There are two asteroids in the image. The obvious one is (7027)
Toshihanda at magnitude 17.4. The naming citation reads: "Toshihiro
Handa (b. 1959) is a research associate at the Institute of Astronomy,
University of Tokyo. He works in the area of radio astronomy, studying
interstellar matter in our Galaxy and nearby galaxies. He is also
active in public outreach in astronomy and astrophysics."
The other is very hard to see. It is (157814) 1995 WU28 at magnitude
19.1. Its trail runs in front of NGC 4762 which pretty well drowns it
out. See the annotated image for finding it. I took the L images on
either side of the meridian with color frames in-between the first

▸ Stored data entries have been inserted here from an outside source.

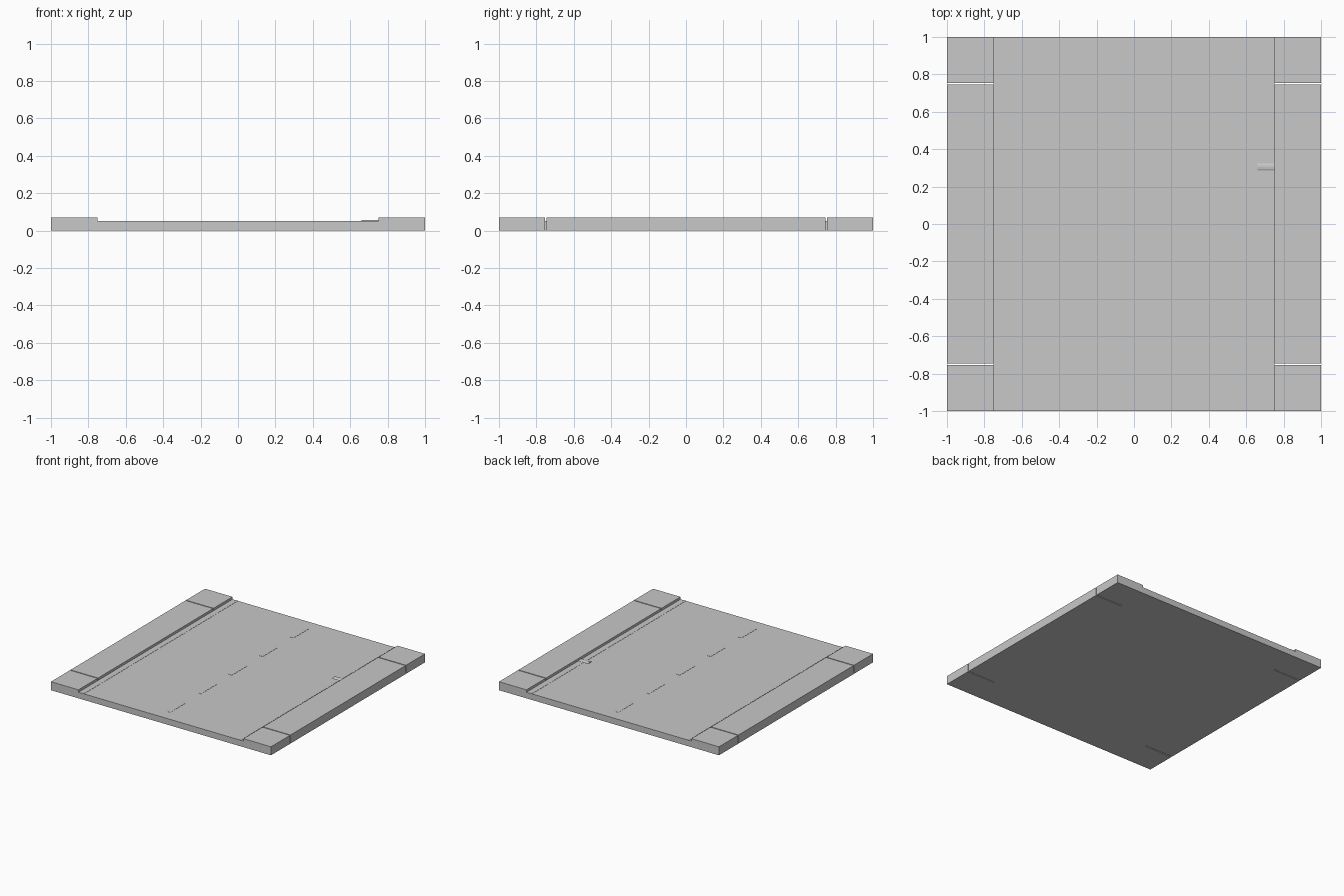
import bpy
import bmesh
from math import cos, sin, pi

if "Cube" in bpy.data.objects:
    bpy.data.objects.remove(bpy.data.objects["Cube"], do_unlink=True)

# One plain concrete colour
grey = bpy.data.materials.new("concrete_grey")
grey.use_nodes = True
colour = (0.58, 0.58, 0.58, 1)
grey.diffuse_color = colour
grey.node_tree.nodes["Principled BSDF"].inputs["Base Color"].default_value = colour


def add_object(name, bm):
    bmesh.ops.recalc_face_normals(bm, faces=bm.faces)
    mesh = bpy.data.meshes.new(name)
    bm.to_mesh(mesh)
    bm.free()
    mesh.materials.append(grey)
    obj = bpy.data.objects.new(name, mesh)
    bpy.context.collection.objects.link(obj)
    return obj


def box(name, x, y, z):
    """Box from three (low, high) ranges."""
    bm = bmesh.new()
    bmesh.ops.create_cube(bm, size=1)
    for v in bm.verts:
        v.co = [r[0] + (c + 0.5) * (r[1] - r[0]) for c, r in zip(v.co, (x, y, z))]
    return add_object(name, bm)


EDGE = 0.75      # inner edge of the pavements
ROAD = 0.05      # road height
KERB = 0.07      # pavement height
GAP = 0.004      # half the joint between slabs
PAINT = (ROAD - 0.001, ROAD + 0.0015)

# Road slab
box("road", (-EDGE, EDGE), (-1, 1), (0, ROAD))

# Pavements, each split into a long slab and two square corner slabs
for side, s in (("right", -1), ("left", 1)):
    across = sorted((s * EDGE, s))
    box(side + "_pavement", across, (-EDGE + GAP, EDGE - GAP), (0, KERB))
    box(side + "_front_corner", across, (-1, -EDGE - GAP), (0, KERB))
    box(side + "_back_corner", across, (EDGE + GAP, 1), (0, KERB))
    box(side + "_edge_line", sorted((s * 0.70, s * 0.725)), (-1, 1), PAINT)

# Dashed centre line
for i in range(5):
    y = (i - 2) * 0.4
    box("centre_dash", (-0.015, 0.015), (y - 0.1, y + 0.1), PAINT)

# Small half-sunk pipe beside the left pavement
bm = bmesh.new()
ring = [bm.verts.new((0.66, 0.305 + 0.021 * cos(a), ROAD - 0.002 + 0.009 * sin(a)))
        for a in (pi * k / 6 for k in range(7))]
face = bm.faces.new(ring)
result = bmesh.ops.extrude_face_region(bm, geom=[face])
moved = [g for g in result["geom"] if isinstance(g, bmesh.types.BMVert)]
bmesh.ops.translate(bm, verts=moved, vec=(EDGE - 0.66, 0, 0))
add_object("gutter_pipe", bm)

luminance series were taken mostly to the east side of the meridian
while the last three were taken when it was on the west side.
Not much exciting in the annotated image except for the galaxy group
SDSSCGB 02665 on the east edge of the image. It is said to consist of 4
members at 1.6 billion light years. Two appear quite bright. I see
several other faint one in the immediate area bringing the count to 6 or
so rather than 4. Of the two bright galaxies the upper one lies within
a second of arc of the position given for the group. No redshift is
given for the galaxy itself though it may look like it in the annotated
image. That line however is pointing to the group's position. The
southern bright galaxy does have redshift data and is identified.
Several quasars lie just outside the boundaries of the image frame.
Oddly redshift data is limited to the eastern side of this image.
There are two blue smudge galaxies in the image without any redshift
distance. They could be members of the same group as the two major
galaxies. I've identified them in the annotated image. [SDV2005] 226
is listed as a dwarf elliptical while VCC 2093 is listed as a dwarf E3
14" LX200R @ f/10, L=7x10' RGB=2x10'x3, STL-11000XM, Paramount ME
Prefix is correct. Domain is arvig dot net
|Thread||Thread Starter||Forum||Replies||Last Post|
|Daily Report #4762||Cooper, Joe||Hubble||0||December 23rd 08 04:02 PM|
|Daily Report #4754||Cooper, Joe||Hubble||0||December 11th 08 03:23 PM|
|[sci.astro,sci.astro.seti] Contents (Astronomy Frequently Asked Questions) (0/9)||[email protected]||Astronomy Misc||0||August 15th 07 09:36 PM|
|[sci.astro,sci.astro.seti] Contents (Astronomy Frequently Asked Questions) (0/9)||[email protected]||SETI||0||May 3rd 07 01:08 AM|
|ASTRO: NGC 4762||Stefan Lilge||Astro Pictures||3||April 27th 07 03:32 AM|